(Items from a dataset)
================================
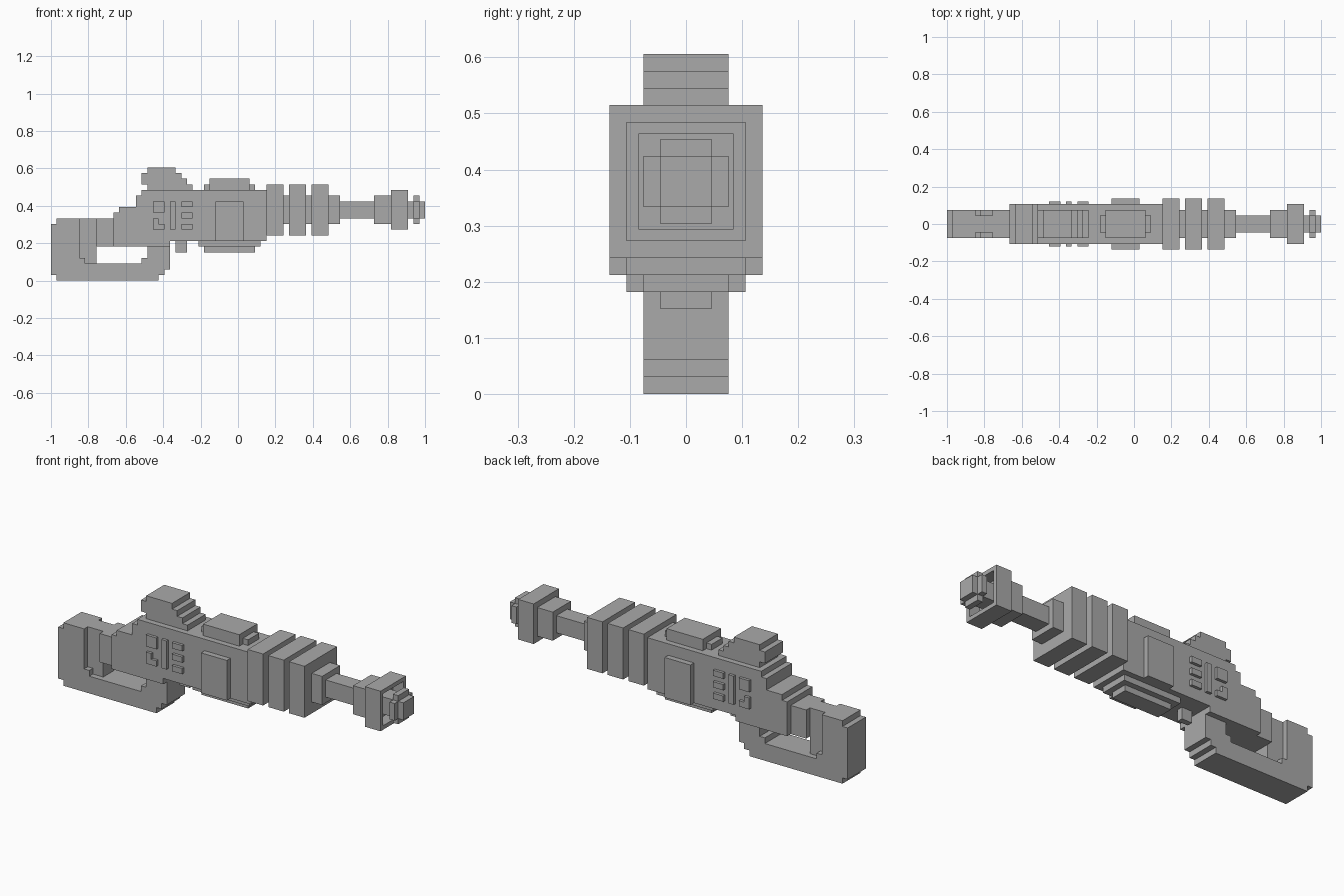
import bpy
import bmesh
from mathutils import Vector

UNIT = 2 / 66          # size of one block
MIDDLE = 33            # block column that lies at the centre of the length

default_cube = bpy.data.objects.get("Cube")
if default_cube:
    bpy.data.objects.remove(default_cube, do_unlink=True)

grey = bpy.data.materials.new("plain_grey")
grey.use_nodes = True
grey_value = (0.4, 0.4, 0.4, 1)
grey.diffuse_color = grey_value
grey.node_tree.nodes["Principled BSDF"].inputs["Base Color"].default_value = grey_value


def finish(name, bm):
    """Turn a bmesh into a named, flat-shaded object."""
    bmesh.ops.recalc_face_normals(bm, faces=bm.faces)
    mesh = bpy.data.meshes.new(name)
    bm.to_mesh(mesh)
    bm.free()
    mesh.materials.append(grey)
    part = bpy.data.objects.new(name, mesh)
    bpy.context.collection.objects.link(part)
    return part


def profile_mesh(outline, near, far):
    """Extrude a side outline, given in blocks, from near to far across y."""
    bm = bmesh.new()
    corners = [bm.verts.new(((x - MIDDLE) * UNIT, near * UNIT, z * UNIT))
               for x, z in outline]
    face = bm.faces.new(corners)
    swept = bmesh.ops.extrude_face_region(bm, geom=[face])["geom"]
    moved = [v for v in swept if isinstance(v, bmesh.types.BMVert)]
    bmesh.ops.translate(bm, verts=moved, vec=(0, (far - near) * UNIT, 0))
    bmesh.ops.recalc_face_normals(bm, faces=bm.faces)
    return bm


def profile(name, outline, half_width):
    return finish(name, profile_mesh(outline, -half_width, half_width))


def rectangle(left, right, bottom, top):
    return [(left, bottom), (right, bottom), (right, top), (left, top)]


def block(name, left, right, bottom, top, half_width):
    return profile(name, rectangle(left, right, bottom, top), half_width)


def square_section(name, left, right, half_width):
    """Square length of barrel around the bore axis."""
    axis = 12.5
    return block(name, left, right, axis - half_width, axis + half_width, half_width)


# Stock loop and grip
profile("stock_and_grip", [
    (1, 0), (19, 0), (19, 1), (20, 1), (20, 2), (21, 2), (21, 6), (17, 6),
    (17, 4), (16, 4), (16, 3), (6, 3), (6, 4), (5, 4), (5, 11), (1, 11),
    (1, 10), (0, 10), (0, 1), (1, 1)], 2.5)
block("stock_recess_core", 5, 8, 3, 11, 1.5)
block("stock_neck", 8, 11, 6, 11, 2.5)

# Receiver body with stepped rear
profile("receiver", [
    (11, 6), (21, 6), (21, 7), (38, 7), (38, 16), (16, 16), (16, 15),
    (15, 15), (15, 13), (12, 13), (12, 12), (11, 12)], 3.5)
block("trigger", 22, 24, 5, 7, 0.5)

# Rear sight with stepped front
profile("rear_sight", [
    (17, 16), (25, 16), (25, 17), (24, 17), (24, 18), (23, 18), (23, 19),
    (22, 19), (22, 20), (17, 20), (17, 19), (16, 19), (16, 17), (17, 17)], 2.5)

# Top cover and underside plates
block("top_cover", 28, 35, 16, 18, 2.5)
block("top_cover_ends", 27, 36, 16, 17, 1.5)
block("underside_plate", 26, 37, 6, 7, 2.5)
block("underside_lower_plate", 27, 36, 5, 6, 1.5)

# Raised details, repeated on both sides of the receiver
details = {
    "side_panel": (rectangle(29, 34, 7, 14), 4.5),
    "square_button": (rectangle(18, 20, 12, 14), 4),
    "corner_button": ([(18, 9), (20, 9), (20, 10), (19, 10), (19, 11), (18, 11)], 4),
    "tall_bar": (rectangle(21, 22, 9, 14), 4),
}
for row, base in enumerate((9, 11, 13), start=1):
    details[f"short_bar_{row}"] = (rectangle(23, 25, base, base + 1), 4)
for name, (outline, reach) in details.items():
    for side, sign in (("front", -1), ("back", 1)):
        finish(f"{name}_{side}", profile_mesh(outline, sign * 3.5, sign * reach))

# Barrel: core, three large rings, thin tube, collar
square_section("barrel_core", 38, 51, 2.5)
for number in range(3):
    start = 38 + 4 * number
    square_section(f"barrel_ring_{number + 1}", start, start + 3, 4.5)
square_section("barrel_tube", 51, 57, 1.5)
square_section("muzzle_collar", 57, 60, 2.5)

# Hollow muzzle box: inset the end face and push it inwards
bm = profile_mesh(rectangle(60, 63, 9, 16), -3.5, 3.5)
end = max(bm.faces, key=lambda f: f.calc_center_median().x)
bmesh.ops.inset_region(bm, faces=[end], thickness=UNIT)
end = bmesh.ops.extrude_discrete_faces(bm, faces=[end])["faces"][0]
bmesh.ops.translate(bm, verts=end.verts, vec=Vector((-2 * UNIT, 0, 0)))
finish("muzzle_box", bm)

# Muzzle tip with cross-shaped flange
square_section("muzzle_tip", 61, 66, 1.5)
block("flange_upright", 64, 65, 10, 15, 1.5)
block("flange_crossbar", 64, 65, 11, 14, 2.5)
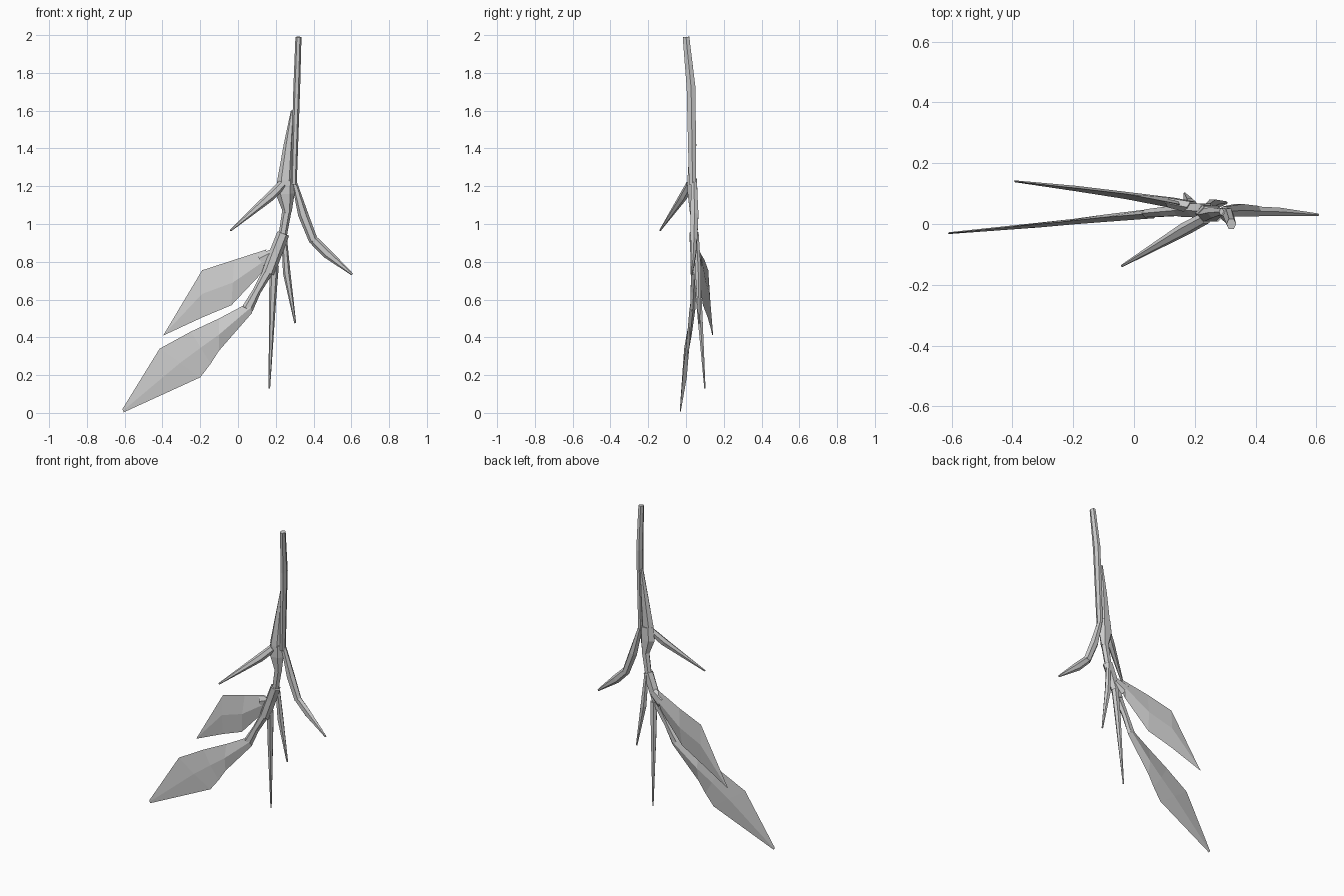
import bpy, bmesh, math
from mathutils import Vector


def loft(name, rings):
    """Join equal-sized rings of points into a closed flat-shaded solid."""
    bm = bmesh.new()
    loops = [[bm.verts.new(p) for p in r] for r in rings]
    n = len(loops[0])
    for a, b in zip(loops, loops[1:]):
        for i in range(n):
            j = (i + 1) % n
            bm.faces.new((a[i], a[j], b[j], b[i]))
    bm.faces.new(loops[0][::-1])
    bm.faces.new(loops[-1])
    bmesh.ops.recalc_face_normals(bm, faces=bm.faces)
    me = bpy.data.meshes.new(name)
    bm.to_mesh(me)
    bm.free()
    ob = bpy.data.objects.new(name, me)
    bpy.context.collection.objects.link(ob)
    return ob


def twig(name, path, sides=6):
    """Tapered tube; each path point is (x, y, z, half width, half depth)."""
    pts = [Vector(p[:3]) for p in path]
    rings = []
    for i, p in enumerate(path):
        t = (pts[min(i + 1, len(pts) - 1)] - pts[max(i - 1, 0)]).normalized()
        u = t.cross(Vector((0, 1, 0))).normalized()
        v = t.cross(u)
        angles = [2 * math.pi * k / sides for k in range(sides)]
        rings.append([pts[i] + u * (p[3] * math.cos(a)) + v * (p[4] * math.sin(a))
                      for a in angles])
    return loft(name, rings)


def leaf(name, ribs):
    """Thin blade; each rib is (upper x, upper z, lower x, lower z, y upper, y lower, half thickness)."""
    rings = []
    for ux, uz, lx, lz, yu, yl, h in ribs:
        a, b = Vector((ux, yu, uz)), Vector((lx, yl, lz))
        m, off = (a + b) / 2, Vector((0, h, 0))
        rings.append([a, m - off, b, m + off])
    return loft(name, rings)


# Main stem
twig("upper_stem", [(.32, 0, 1.99, .016, .02), (.311, .027, 1.72, .018, .027),
                    (.295, .035, 1.21, .016, .022)])
twig("stem_sheath", [(.288, .04, 1.60, .008, .012), (.268, .037, 1.42, .026, .02),
                     (.25, .03, 1.23, .042, .026)])
twig("upper_node", [(.255, .033, 1.24, .046, .028), (.25, .035, 1.16, .05, .03),
                    (.262, .04, 1.06, .022, .022)])
twig("middle_stem", [(.262, .04, 1.09, .025, .022), (.235, .045, .93, .022, .02)])
twig("lower_node", [(.24, .042, .95, .033, .028), (.205, .045, .86, .034, .026),
                    (.16, .045, .74, .034, .024)])

# Side branches at the upper node
twig("left_twig", [(.235, .02, 1.21, .024, .02), (.17, -.015, 1.145, .025, .022),
                   (-.04, -.138, .965, .005, .004)])
twig("right_twig", [(.298, .042, 1.22, .014, .018), (.345, .045, 1.05, .027, .024),
                    (.40, .042, .91, .024, .02)])
twig("right_twig_end", [(.395, .042, .92, .024, .018), (.47, .04, .845, .026, .016),
                        (.605, .03, .733, .006, .005)])

# Hanging spikes
twig("short_spike", [(.243, .055, .95, .014, .014), (.258, .065, .74, .02, .018),
                     (.303, .07, .475, .005, .005)])
twig("long_spike", [(.192, .055, .78, .024, .02), (.183, .068, .60, .019, .018),
                    (.166, .1, .13, .004, .004)])

# Upper leaf with its stalk
twig("upper_leaf_stalk", [(.19, .055, .84, .03, .022), (.125, .07, .80, .045, .018)])
leaf("upper_leaf", [(.15, .865, .13, .745, .065, .07, .018),
                    (-.02, .81, -.035, .57, .098, .09, .012),
                    (-.19, .755, -.19, .505, .118, .115, .009),
                    (-.39, .42, -.395, .41, .14, .141, .003)])

# Lower leaf with its stalk
twig("lower_leaf_stalk", [(.165, .045, .76, .028, .02), (.10, .04, .645, .022, .018),
                          (.05, .035, .55, .03, .015)])
leaf("lower_leaf", [(.06, .585, .075, .53, .035, .035, .016),
                    (-.10, .50, -.10, .33, .022, .015, .012),
                    (-.25, .43, -.145, .26, .006, .01, .009),
                    (-.415, .34, -.20, .188, -.01, .004, .008),
                    (-.612, .02, -.605, .003, -.03, -.03, .003)])
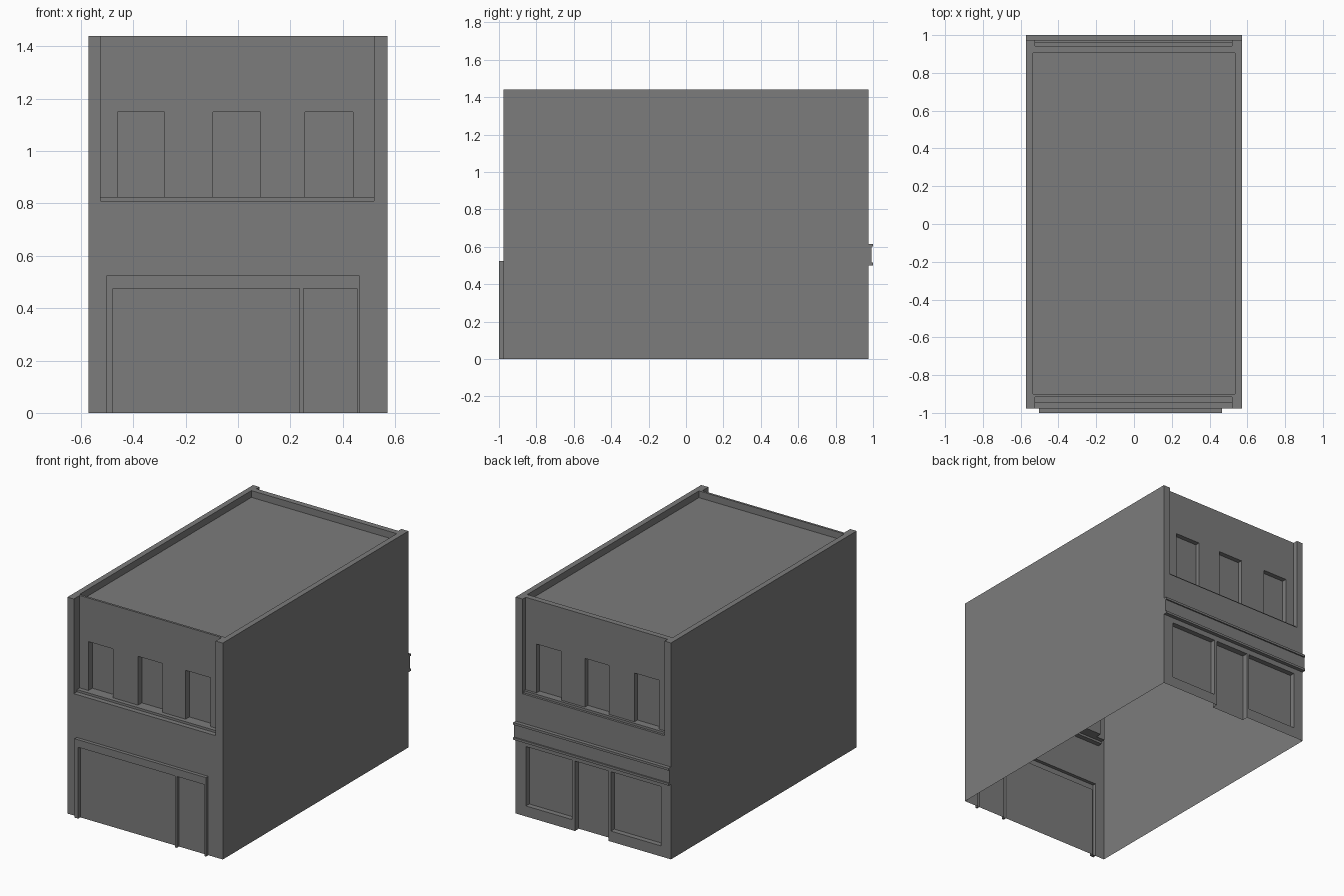
import bpy, bmesh
from mathutils import Vector

cube = bpy.data.objects.get("Cube")
if cube:
    bpy.data.objects.remove(cube)

grey = bpy.data.materials.new("plain_grey")
grey.use_nodes = True
colour = (0.2, 0.2, 0.2, 1)
grey.diffuse_color = colour
grey.node_tree.nodes["Principled BSDF"].inputs["Base Color"].default_value = colour

HALF_W, FRONT, BACK, TOP = 0.572, -0.977, 0.975, 1.44


def relief(name, u_range, v_range, patches, place, outward):
    """Stepped sheet: patches (u0, u1, v0, v1, depth) overpaint each other.
    Positive depth is sunk, negative stands proud, None is a gap."""
    us = sorted({*u_range, *(u for p in patches for u in p[:2])})
    vs = sorted({*v_range, *(v for p in patches for v in p[2:4])})

    def depth(i, j):
        if not (0 <= i < len(us) - 1 and 0 <= j < len(vs) - 1):
            return "outside"
        u, v = (us[i] + us[i + 1]) / 2, (vs[j] + vs[j + 1]) / 2
        d = 0
        for u0, u1, v0, v1, pd in patches:
            if u0 < u < u1 and v0 < v < v1:
                d = pd
        return d

    bm = bmesh.new()

    def quad(*pts):
        return bm.faces.new([bm.verts.new(place(*p)) for p in pts])

    def step(a, b, p, q):
        # riser between two neighbouring cells
        if a == "outside":
            a, b = b, a
        if a is None or b is None or a == "outside":
            return
        if b == "outside":
            if a >= 0:
                return
            b = 0
        if a != b:
            quad((*p, a), (*q, a), (*q, b), (*p, b))

    for i in range(len(us)):
        for j in range(len(vs)):
            d = depth(i, j)
            if d not in (None, "outside"):
                quad((us[i], vs[j], d), (us[i + 1], vs[j], d),
                     (us[i + 1], vs[j + 1], d), (us[i], vs[j + 1], d))
            if j < len(vs) - 1:
                step(depth(i - 1, j), d, (us[i], vs[j]), (us[i], vs[j + 1]))
            if i < len(us) - 1:
                step(depth(i, j - 1), d, (us[i], vs[j]), (us[i + 1], vs[j]))

    bmesh.ops.remove_doubles(bm, verts=bm.verts, dist=0.0005)
    bmesh.ops.recalc_face_normals(bm, faces=bm.faces)
    facing = sum((f.normal * f.calc_area() for f in bm.faces), Vector())
    if facing.dot(Vector(outward)) < 0:
        bmesh.ops.reverse_faces(bm, faces=bm.faces)
    bmesh.ops.dissolve_limit(bm, angle_limit=0.01, verts=bm.verts, edges=bm.edges)
    mesh = bpy.data.meshes.new(name)
    bm.to_mesh(mesh)
    bm.free()
    mesh.materials.append(grey)
    obj = bpy.data.objects.new(name, mesh)
    bpy.context.collection.objects.link(obj)


WIDTH, HEIGHT = (-HALF_W, HALF_W), (0, TOP)
BAY = (-0.525, 0.52)
WINDOWS = [(-0.46, -0.28), (-0.095, 0.085), (0.255, 0.44)]


def upper_floor(recess, sill, glass):
    # recessed bay open at the top, sill step, three sunk windows
    return ([(*BAY, 0.81, TOP, recess), (*BAY, 0.81, 0.825, sill)]
            + [(*w, 0.825, 1.15, glass) for w in WINDOWS])


# Front: wide door and small door in a raised frame
front = upper_floor(0.062, 0.033, 0.102) + [
    (-0.503, 0.465, 0, 0.525, FRONT + 1),
    (-0.477, 0.235, 0, 0.475, 0),
    (0.25, 0.455, 0, 0.475, 0)]
front[-3] = (*front[-3][:4], -(FRONT + 1))
relief("front_wall", WIDTH, HEIGHT, front,
       lambda x, z, d: (x, FRONT + d, z), (0, -1, 0))

# Back: two display windows, sunk doorway, lipped cornice band
back = upper_floor(0.032, 0.015, 0.064) + [
    (0.155, 0.495, 0.07, 0.465, 0.035),
    (-0.5, -0.13, 0.07, 0.465, 0.035),
    (-0.113, 0.135, 0, 0.465, 0.04),
    (*WIDTH, 0.5, 0.615, BACK - 1),
    (*WIDTH, 0.515, 0.6, -0.016)]
relief("back_wall", WIDTH, HEIGHT, back,
       lambda x, z, d: (x, BACK - d, z), (0, 1, 0))

# Plain side walls
for name, s in (("left_wall", 1), ("right_wall", -1)):
    relief(name, (FRONT, BACK), HEIGHT, [],
           lambda y, z, d: (s * HALF_W, y, z), (s, 0, 0))

# Parapet cap with notches over the bays, and the sunken roof deck
roof = [(*BAY, FRONT, FRONT + 0.062, None),
        (*BAY, BACK - 0.032, BACK, None),
        (-0.535, 0.535, -0.9, 0.905, 0.045)]
relief("parapet_and_roof", WIDTH, (FRONT, BACK), roof,
       lambda x, y, d: (x, y, TOP - d), (0, 0, 1))
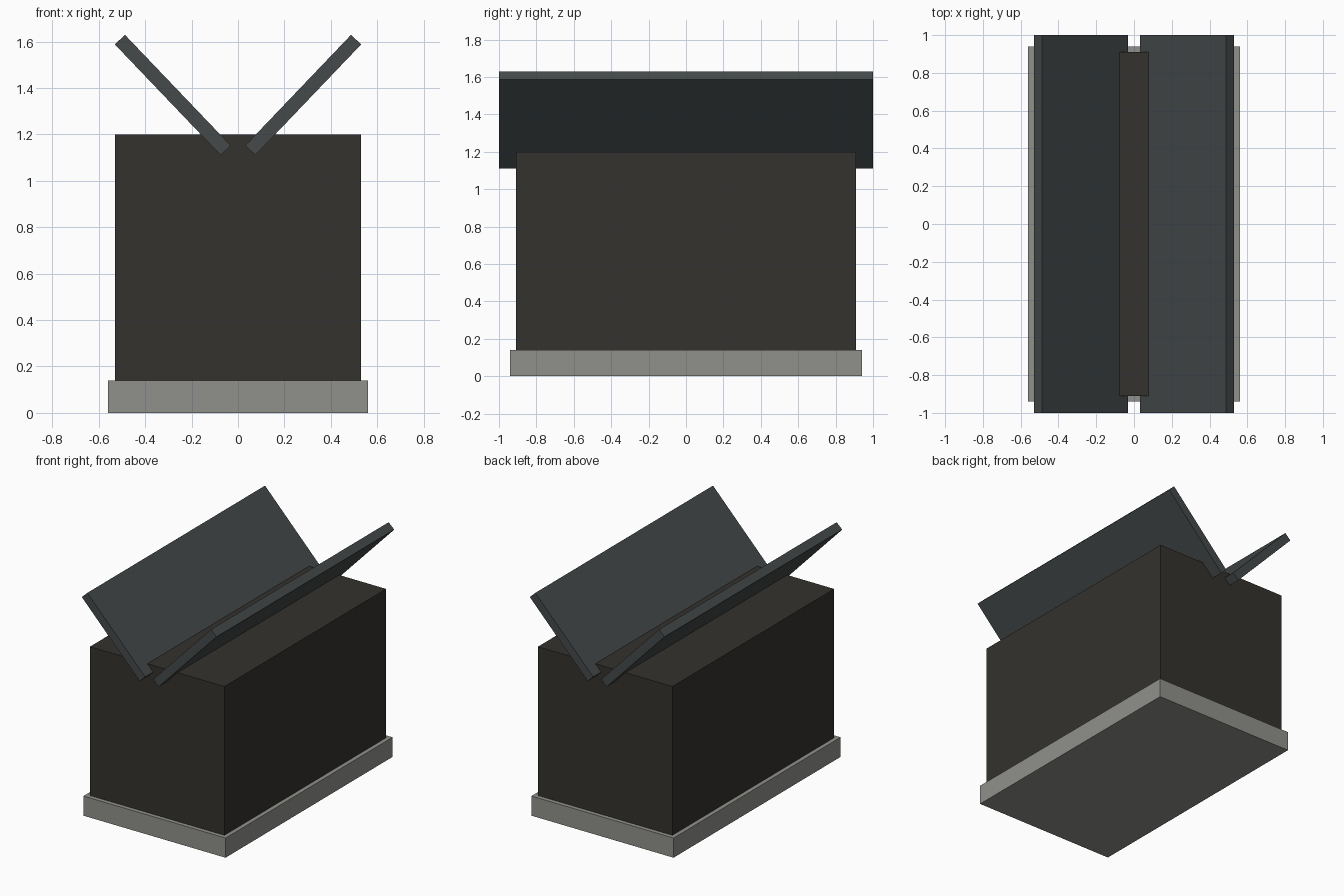
import bpy
from math import radians

if "Cube" in bpy.data.objects:
    bpy.data.objects.remove(bpy.data.objects["Cube"])


def material(name, color):
    mat = bpy.data.materials.new(name)
    mat.diffuse_color = (*color, 1.0)
    mat.use_nodes = True
    mat.node_tree.nodes["Principled BSDF"].inputs["Base Color"].default_value = mat.diffuse_color
    return mat


def box(name, size, center, mat, tilt=0.0):
    bpy.ops.mesh.primitive_cube_add(size=1, location=center)
    obj = bpy.context.object
    obj.name = name
    obj.scale = size
    bpy.ops.object.transform_apply(location=False, rotation=False, scale=True)
    obj.rotation_euler.y = -tilt
    obj.data.materials.append(mat)
    return obj


stone = material("stone", (0.28, 0.28, 0.26))
timber = material("dark_timber", (0.035, 0.032, 0.027))
slate = material("slate", (0.06, 0.068, 0.07))

# Plinth and solid body
box("base_plinth", (1.12, 1.88, 0.14), (0, 0, 0.07), stone)
box("body", (1.06, 1.82, 1.06), (0, 0, 0.67), timber)

# Mirrored pair of roof slabs forming a V, sunk into the body top
for side, label in ((-1, "left"), (1, "right")):
    box(f"roof_panel_{label}", (0.66, 2.0, 0.06), (side * 0.281, 0, 1.37),
        slate, side * radians(46.3))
================================
→ **What you have to do**: If a line falls between the first line of the records above and the line containing "return part", inclusive, retype it exactly; leave pictures out.

→ **Problem solution**:
import bpy
import bmesh
from mathutils import Vector

UNIT = 2 / 66          # size of one block
MIDDLE = 33            # block column that lies at the centre of the length

default_cube = bpy.data.objects.get("Cube")
if default_cube:
    bpy.data.objects.remove(default_cube, do_unlink=True)

grey = bpy.data.materials.new("plain_grey")
grey.use_nodes = True
grey_value = (0.4, 0.4, 0.4, 1)
grey.diffuse_color = grey_value
grey.node_tree.nodes["Principled BSDF"].inputs["Base Color"].default_value = grey_value


def finish(name, bm):
    """Turn a bmesh into a named, flat-shaded object."""
    bmesh.ops.recalc_face_normals(bm, faces=bm.faces)
    mesh = bpy.data.meshes.new(name)
    bm.to_mesh(mesh)
    bm.free()
    mesh.materials.append(grey)
    part = bpy.data.objects.new(name, mesh)
    bpy.context.collection.objects.link(part)
    return part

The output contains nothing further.